*** Opening of LISTED RECORDS ***

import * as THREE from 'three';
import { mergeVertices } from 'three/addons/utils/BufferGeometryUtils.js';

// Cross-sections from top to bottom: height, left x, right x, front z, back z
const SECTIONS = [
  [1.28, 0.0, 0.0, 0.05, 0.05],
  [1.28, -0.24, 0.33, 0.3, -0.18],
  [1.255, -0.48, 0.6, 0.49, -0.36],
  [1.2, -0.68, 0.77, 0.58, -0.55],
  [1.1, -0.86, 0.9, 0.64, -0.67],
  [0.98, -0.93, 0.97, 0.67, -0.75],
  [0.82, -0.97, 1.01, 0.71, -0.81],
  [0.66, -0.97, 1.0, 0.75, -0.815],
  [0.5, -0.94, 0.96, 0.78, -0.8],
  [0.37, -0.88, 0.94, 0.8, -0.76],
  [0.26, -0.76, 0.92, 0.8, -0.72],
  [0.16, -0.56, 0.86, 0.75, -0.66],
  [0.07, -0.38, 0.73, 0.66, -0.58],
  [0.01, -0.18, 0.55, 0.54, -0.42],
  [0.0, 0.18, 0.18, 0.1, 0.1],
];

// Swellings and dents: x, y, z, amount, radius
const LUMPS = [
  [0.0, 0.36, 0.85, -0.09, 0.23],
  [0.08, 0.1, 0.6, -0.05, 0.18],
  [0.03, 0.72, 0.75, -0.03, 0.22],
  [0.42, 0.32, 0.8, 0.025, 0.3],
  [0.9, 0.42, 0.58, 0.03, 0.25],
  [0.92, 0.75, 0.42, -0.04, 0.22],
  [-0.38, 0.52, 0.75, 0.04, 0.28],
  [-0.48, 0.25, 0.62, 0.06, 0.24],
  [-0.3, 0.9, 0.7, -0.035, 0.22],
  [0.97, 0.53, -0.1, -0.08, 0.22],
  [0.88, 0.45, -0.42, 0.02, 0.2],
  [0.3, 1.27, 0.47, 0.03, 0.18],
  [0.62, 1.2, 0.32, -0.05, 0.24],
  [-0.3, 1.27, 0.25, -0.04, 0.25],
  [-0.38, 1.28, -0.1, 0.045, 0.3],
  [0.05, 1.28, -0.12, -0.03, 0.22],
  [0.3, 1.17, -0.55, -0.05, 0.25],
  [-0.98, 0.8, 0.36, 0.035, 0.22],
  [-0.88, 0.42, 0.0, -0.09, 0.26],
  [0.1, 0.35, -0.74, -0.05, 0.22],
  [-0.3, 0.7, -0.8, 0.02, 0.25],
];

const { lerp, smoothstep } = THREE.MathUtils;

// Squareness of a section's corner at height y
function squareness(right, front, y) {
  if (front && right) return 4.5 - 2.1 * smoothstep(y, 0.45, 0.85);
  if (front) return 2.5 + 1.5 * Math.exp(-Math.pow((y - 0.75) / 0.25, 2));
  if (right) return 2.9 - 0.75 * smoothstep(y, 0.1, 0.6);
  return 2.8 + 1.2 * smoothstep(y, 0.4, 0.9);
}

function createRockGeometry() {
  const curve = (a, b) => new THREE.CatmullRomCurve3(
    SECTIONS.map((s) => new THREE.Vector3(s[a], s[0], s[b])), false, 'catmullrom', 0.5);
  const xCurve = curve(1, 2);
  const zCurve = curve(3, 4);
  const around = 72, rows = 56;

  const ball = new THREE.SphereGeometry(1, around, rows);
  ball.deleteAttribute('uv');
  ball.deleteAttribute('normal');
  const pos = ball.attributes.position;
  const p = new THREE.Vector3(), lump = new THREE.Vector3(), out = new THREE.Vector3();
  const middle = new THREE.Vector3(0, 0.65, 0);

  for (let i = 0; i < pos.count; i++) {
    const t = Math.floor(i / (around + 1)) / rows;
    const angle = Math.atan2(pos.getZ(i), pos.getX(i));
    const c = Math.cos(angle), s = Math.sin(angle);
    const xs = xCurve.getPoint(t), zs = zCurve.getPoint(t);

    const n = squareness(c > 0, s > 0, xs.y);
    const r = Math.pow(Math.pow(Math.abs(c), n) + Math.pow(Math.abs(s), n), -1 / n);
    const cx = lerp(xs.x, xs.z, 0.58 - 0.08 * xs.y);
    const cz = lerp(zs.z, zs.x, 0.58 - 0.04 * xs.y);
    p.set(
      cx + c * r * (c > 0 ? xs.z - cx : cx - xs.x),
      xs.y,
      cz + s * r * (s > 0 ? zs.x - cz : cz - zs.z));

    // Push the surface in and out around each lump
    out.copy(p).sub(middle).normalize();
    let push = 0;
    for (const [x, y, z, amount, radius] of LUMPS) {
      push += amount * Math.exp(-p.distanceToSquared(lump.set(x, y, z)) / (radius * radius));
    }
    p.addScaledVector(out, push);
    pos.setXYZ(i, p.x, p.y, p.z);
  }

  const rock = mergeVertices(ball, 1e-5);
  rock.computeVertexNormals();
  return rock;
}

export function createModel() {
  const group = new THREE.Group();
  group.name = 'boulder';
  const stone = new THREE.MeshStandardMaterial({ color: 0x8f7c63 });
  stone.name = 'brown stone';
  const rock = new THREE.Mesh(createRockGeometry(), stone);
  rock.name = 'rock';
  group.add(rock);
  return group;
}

*** Close of LISTED RECORDS ***

» WHAT NEEDS TO BE DONE
What is needed is each line of the data, printed exactly.

» EXERCISE RESULT
import * as THREE from 'three';
import { mergeVertices } from 'three/addons/utils/BufferGeometryUtils.js';

// Cross-sections from top to bottom: height, left x, right x, front z, back z
const SECTIONS = [
  [1.28, 0.0, 0.0, 0.05, 0.05],
  [1.28, -0.24, 0.33, 0.3, -0.18],
  [1.255, -0.48, 0.6, 0.49, -0.36],
  [1.2, -0.68, 0.77, 0.58, -0.55],
  [1.1, -0.86, 0.9, 0.64, -0.67],
  [0.98, -0.93, 0.97, 0.67, -0.75],
  [0.82, -0.97, 1.01, 0.71, -0.81],
  [0.66, -0.97, 1.0, 0.75, -0.815],
  [0.5, -0.94, 0.96, 0.78, -0.8],
  [0.37, -0.88, 0.94, 0.8, -0.76],
  [0.26, -0.76, 0.92, 0.8, -0.72],
  [0.16, -0.56, 0.86, 0.75, -0.66],
  [0.07, -0.38, 0.73, 0.66, -0.58],
  [0.01, -0.18, 0.55, 0.54, -0.42],
  [0.0, 0.18, 0.18, 0.1, 0.1],
];

// Swellings and dents: x, y, z, amount, radius
const LUMPS = [
  [0.0, 0.36, 0.85, -0.09, 0.23],
  [0.08, 0.1, 0.6, -0.05, 0.18],
  [0.03, 0.72, 0.75, -0.03, 0.22],
  [0.42, 0.32, 0.8, 0.025, 0.3],
  [0.9, 0.42, 0.58, 0.03, 0.25],
  [0.92, 0.75, 0.42, -0.04, 0.22],
  [-0.38, 0.52, 0.75, 0.04, 0.28],
  [-0.48, 0.25, 0.62, 0.06, 0.24],
  [-0.3, 0.9, 0.7, -0.035, 0.22],
  [0.97, 0.53, -0.1, -0.08, 0.22],
  [0.88, 0.45, -0.42, 0.02, 0.2],
  [0.3, 1.27, 0.47, 0.03, 0.18],
  [0.62, 1.2, 0.32, -0.05, 0.24],
  [-0.3, 1.27, 0.25, -0.04, 0.25],
  [-0.38, 1.28, -0.1, 0.045, 0.3],
  [0.05, 1.28, -0.12, -0.03, 0.22],
  [0.3, 1.17, -0.55, -0.05, 0.25],
  [-0.98, 0.8, 0.36, 0.035, 0.22],
  [-0.88, 0.42, 0.0, -0.09, 0.26],
  [0.1, 0.35, -0.74, -0.05, 0.22],
  [-0.3, 0.7, -0.8, 0.02, 0.25],
];

const { lerp, smoothstep } = THREE.MathUtils;

// Squareness of a section's corner at height y
function squareness(right, front, y) {
  if (front && right) return 4.5 - 2.1 * smoothstep(y, 0.45, 0.85);
  if (front) return 2.5 + 1.5 * Math.exp(-Math.pow((y - 0.75) / 0.25, 2));
  if (right) return 2.9 - 0.75 * smoothstep(y, 0.1, 0.6);
  return 2.8 + 1.2 * smoothstep(y, 0.4, 0.9);
}

function createRockGeometry() {
  const curve = (a, b) => new THREE.CatmullRomCurve3(
    SECTIONS.map((s) => new THREE.Vector3(s[a], s[0], s[b])), false, 'catmullrom', 0.5);
  const xCurve = curve(1, 2);
  const zCurve = curve(3, 4);
  const around = 72, rows = 56;

  const ball = new THREE.SphereGeometry(1, around, rows);
  ball.deleteAttribute('uv');
  ball.deleteAttribute('normal');
  const pos = ball.attributes.position;
  const p = new THREE.Vector3(), lump = new THREE.Vector3(), out = new THREE.Vector3();
  const middle = new THREE.Vector3(0, 0.65, 0);

  for (let i = 0; i < pos.count; i++) {
    const t = Math.floor(i / (around + 1)) / rows;
    const angle = Math.atan2(pos.getZ(i), pos.getX(i));
    const c = Math.cos(angle), s = Math.sin(angle);
    const xs = xCurve.getPoint(t), zs = zCurve.getPoint(t);

    const n = squareness(c > 0, s > 0, xs.y);
    const r = Math.pow(Math.pow(Math.abs(c), n) + Math.pow(Math.abs(s), n), -1 / n);
    const cx = lerp(xs.x, xs.z, 0.58 - 0.08 * xs.y);
    const cz = lerp(zs.z, zs.x, 0.58 - 0.04 * xs.y);
    p.set(
      cx + c * r * (c > 0 ? xs.z - cx : cx - xs.x),
      xs.y,
      cz + s * r * (s > 0 ? zs.x - cz : cz - zs.z));

    // Push the surface in and out around each lump
    out.copy(p).sub(middle).normalize();
    let push = 0;
    for (const [x, y, z, amount, radius] of LUMPS) {
      push += amount * Math.exp(-p.distanceToSquared(lump.set(x, y, z)) / (radius * radius));
    }
    p.addScaledVector(out, push);
    pos.setXYZ(i, p.x, p.y, p.z);
  }

  const rock = mergeVertices(ball, 1e-5);
  rock.computeVertexNormals();
  return rock;
}

export function createModel() {
  const group = new THREE.Group();
  group.name = 'boulder';
  const stone = new THREE.MeshStandardMaterial({ color: 0x8f7c63 });
  stone.name = 'brown stone';
  const rock = new THREE.Mesh(createRockGeometry(), stone);
  rock.name = 'rock';
  group.add(rock);
  return group;
}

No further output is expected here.